▸ **WORK ITEM**
Leaving out only the pictures, write out all the entries exactly.

▸ **DATA FOR THE TASK**
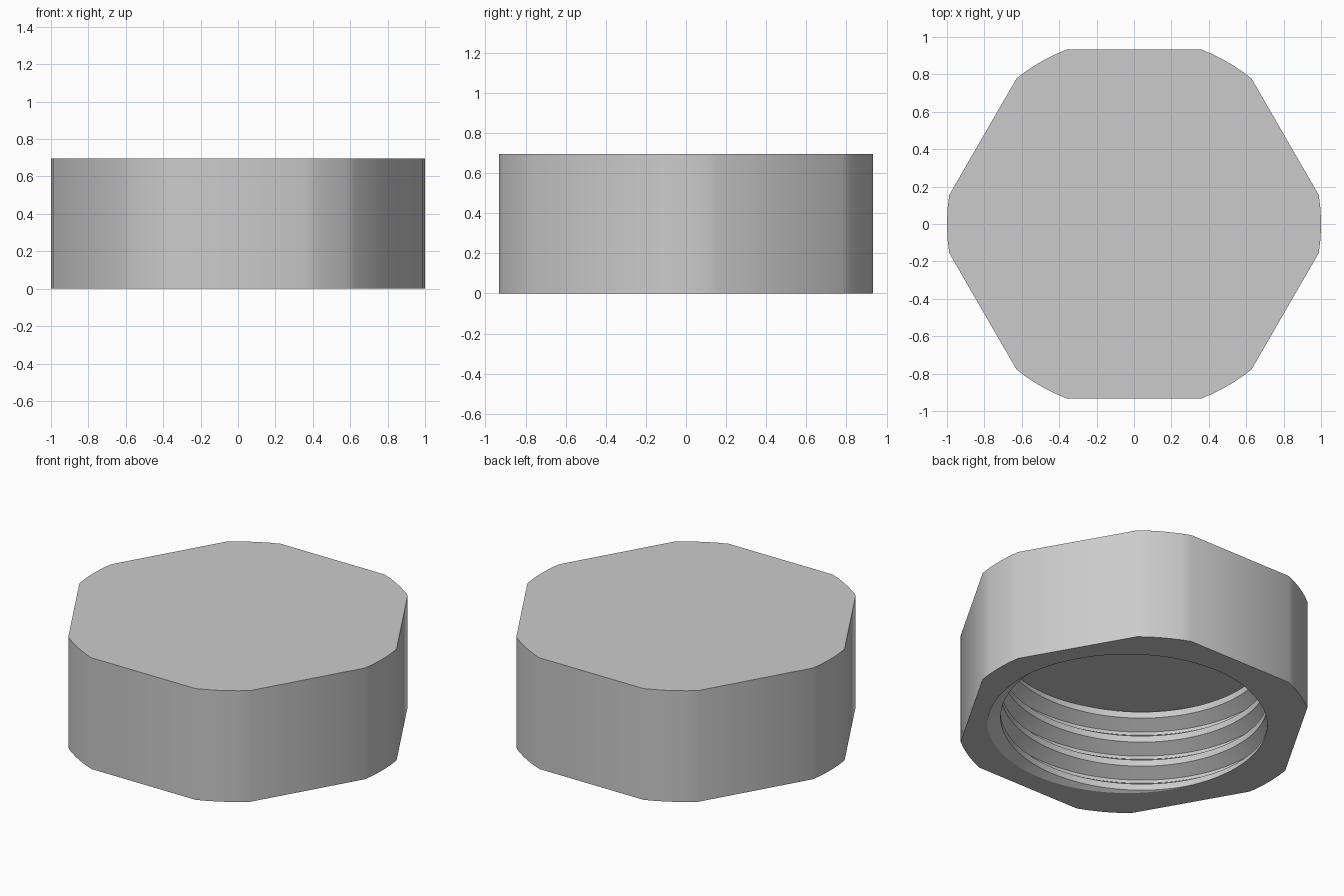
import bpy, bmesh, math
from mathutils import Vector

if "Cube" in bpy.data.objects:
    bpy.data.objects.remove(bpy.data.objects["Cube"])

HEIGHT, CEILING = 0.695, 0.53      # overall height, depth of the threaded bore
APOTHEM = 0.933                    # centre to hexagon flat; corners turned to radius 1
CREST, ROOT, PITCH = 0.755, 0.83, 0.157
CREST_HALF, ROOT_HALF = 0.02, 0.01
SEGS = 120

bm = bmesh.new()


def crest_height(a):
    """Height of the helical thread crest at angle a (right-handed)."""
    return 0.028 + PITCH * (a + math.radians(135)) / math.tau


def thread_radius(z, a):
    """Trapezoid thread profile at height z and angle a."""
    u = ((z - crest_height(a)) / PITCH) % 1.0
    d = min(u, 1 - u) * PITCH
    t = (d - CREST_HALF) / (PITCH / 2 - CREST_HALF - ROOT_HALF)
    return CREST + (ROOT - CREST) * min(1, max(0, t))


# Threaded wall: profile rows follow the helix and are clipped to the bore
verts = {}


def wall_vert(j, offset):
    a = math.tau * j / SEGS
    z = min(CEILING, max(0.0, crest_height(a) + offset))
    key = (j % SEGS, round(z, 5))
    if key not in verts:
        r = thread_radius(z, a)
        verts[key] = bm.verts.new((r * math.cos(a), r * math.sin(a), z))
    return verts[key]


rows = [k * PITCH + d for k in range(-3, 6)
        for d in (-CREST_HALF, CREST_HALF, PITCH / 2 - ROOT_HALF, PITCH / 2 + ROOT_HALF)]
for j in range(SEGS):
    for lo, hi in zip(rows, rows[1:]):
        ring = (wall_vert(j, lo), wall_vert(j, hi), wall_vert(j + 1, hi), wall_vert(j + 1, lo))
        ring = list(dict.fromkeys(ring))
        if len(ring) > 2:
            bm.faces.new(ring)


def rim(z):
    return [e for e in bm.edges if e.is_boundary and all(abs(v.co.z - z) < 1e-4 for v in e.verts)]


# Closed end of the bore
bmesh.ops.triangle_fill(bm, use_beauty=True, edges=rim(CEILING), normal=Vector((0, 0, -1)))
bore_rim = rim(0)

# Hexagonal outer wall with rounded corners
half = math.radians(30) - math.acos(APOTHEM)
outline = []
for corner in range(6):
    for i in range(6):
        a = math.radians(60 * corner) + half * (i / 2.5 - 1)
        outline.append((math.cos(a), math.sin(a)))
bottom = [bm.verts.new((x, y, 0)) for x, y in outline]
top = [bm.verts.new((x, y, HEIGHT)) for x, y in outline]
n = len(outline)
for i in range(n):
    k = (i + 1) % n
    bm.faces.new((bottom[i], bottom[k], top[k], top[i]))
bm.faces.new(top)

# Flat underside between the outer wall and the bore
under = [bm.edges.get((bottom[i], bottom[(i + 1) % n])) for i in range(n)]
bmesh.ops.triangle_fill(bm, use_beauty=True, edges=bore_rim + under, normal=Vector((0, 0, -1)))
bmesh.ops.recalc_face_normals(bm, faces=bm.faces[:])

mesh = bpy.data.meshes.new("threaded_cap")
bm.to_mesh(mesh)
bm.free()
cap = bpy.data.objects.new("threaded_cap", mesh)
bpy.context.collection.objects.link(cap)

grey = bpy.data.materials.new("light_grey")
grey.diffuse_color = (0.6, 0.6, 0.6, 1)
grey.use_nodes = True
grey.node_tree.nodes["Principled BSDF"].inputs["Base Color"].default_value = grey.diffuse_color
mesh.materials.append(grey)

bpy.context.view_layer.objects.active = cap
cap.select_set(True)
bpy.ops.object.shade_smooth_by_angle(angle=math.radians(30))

▸ **EXERCISE ANSWER**
import bpy, bmesh, math
from mathutils import Vector

if "Cube" in bpy.data.objects:
    bpy.data.objects.remove(bpy.data.objects["Cube"])

HEIGHT, CEILING = 0.695, 0.53      # overall height, depth of the threaded bore
APOTHEM = 0.933                    # centre to hexagon flat; corners turned to radius 1
CREST, ROOT, PITCH = 0.755, 0.83, 0.157
CREST_HALF, ROOT_HALF = 0.02, 0.01
SEGS = 120

bm = bmesh.new()


def crest_height(a):
    """Height of the helical thread crest at angle a (right-handed)."""
    return 0.028 + PITCH * (a + math.radians(135)) / math.tau


def thread_radius(z, a):
    """Trapezoid thread profile at height z and angle a."""
    u = ((z - crest_height(a)) / PITCH) % 1.0
    d = min(u, 1 - u) * PITCH
    t = (d - CREST_HALF) / (PITCH / 2 - CREST_HALF - ROOT_HALF)
    return CREST + (ROOT - CREST) * min(1, max(0, t))


# Threaded wall: profile rows follow the helix and are clipped to the bore
verts = {}


def wall_vert(j, offset):
    a = math.tau * j / SEGS
    z = min(CEILING, max(0.0, crest_height(a) + offset))
    key = (j % SEGS, round(z, 5))
    if key not in verts:
        r = thread_radius(z, a)
        verts[key] = bm.verts.new((r * math.cos(a), r * math.sin(a), z))
    return verts[key]


rows = [k * PITCH + d for k in range(-3, 6)
        for d in (-CREST_HALF, CREST_HALF, PITCH / 2 - ROOT_HALF, PITCH / 2 + ROOT_HALF)]
for j in range(SEGS):
    for lo, hi in zip(rows, rows[1:]):
        ring = (wall_vert(j, lo), wall_vert(j, hi), wall_vert(j + 1, hi), wall_vert(j + 1, lo))
        ring = list(dict.fromkeys(ring))
        if len(ring) > 2:
            bm.faces.new(ring)


def rim(z):
    return [e for e in bm.edges if e.is_boundary and all(abs(v.co.z - z) < 1e-4 for v in e.verts)]


# Closed end of the bore
bmesh.ops.triangle_fill(bm, use_beauty=True, edges=rim(CEILING), normal=Vector((0, 0, -1)))
bore_rim = rim(0)

# Hexagonal outer wall with rounded corners
half = math.radians(30) - math.acos(APOTHEM)
outline = []
for corner in range(6):
    for i in range(6):
        a = math.radians(60 * corner) + half * (i / 2.5 - 1)
        outline.append((math.cos(a), math.sin(a)))
bottom = [bm.verts.new((x, y, 0)) for x, y in outline]
top = [bm.verts.new((x, y, HEIGHT)) for x, y in outline]
n = len(outline)
for i in range(n):
    k = (i + 1) % n
    bm.faces.new((bottom[i], bottom[k], top[k], top[i]))
bm.faces.new(top)

# Flat underside between the outer wall and the bore
under = [bm.edges.get((bottom[i], bottom[(i + 1) % n])) for i in range(n)]
bmesh.ops.triangle_fill(bm, use_beauty=True, edges=bore_rim + under, normal=Vector((0, 0, -1)))
bmesh.ops.recalc_face_normals(bm, faces=bm.faces[:])

mesh = bpy.data.meshes.new("threaded_cap")
bm.to_mesh(mesh)
bm.free()
cap = bpy.data.objects.new("threaded_cap", mesh)
bpy.context.collection.objects.link(cap)

grey = bpy.data.materials.new("light_grey")
grey.diffuse_color = (0.6, 0.6, 0.6, 1)
grey.use_nodes = True
grey.node_tree.nodes["Principled BSDF"].inputs["Base Color"].default_value = grey.diffuse_color
mesh.materials.append(grey)

bpy.context.view_layer.objects.active = cap
cap.select_set(True)
bpy.ops.object.shade_smooth_by_angle(angle=math.radians(30))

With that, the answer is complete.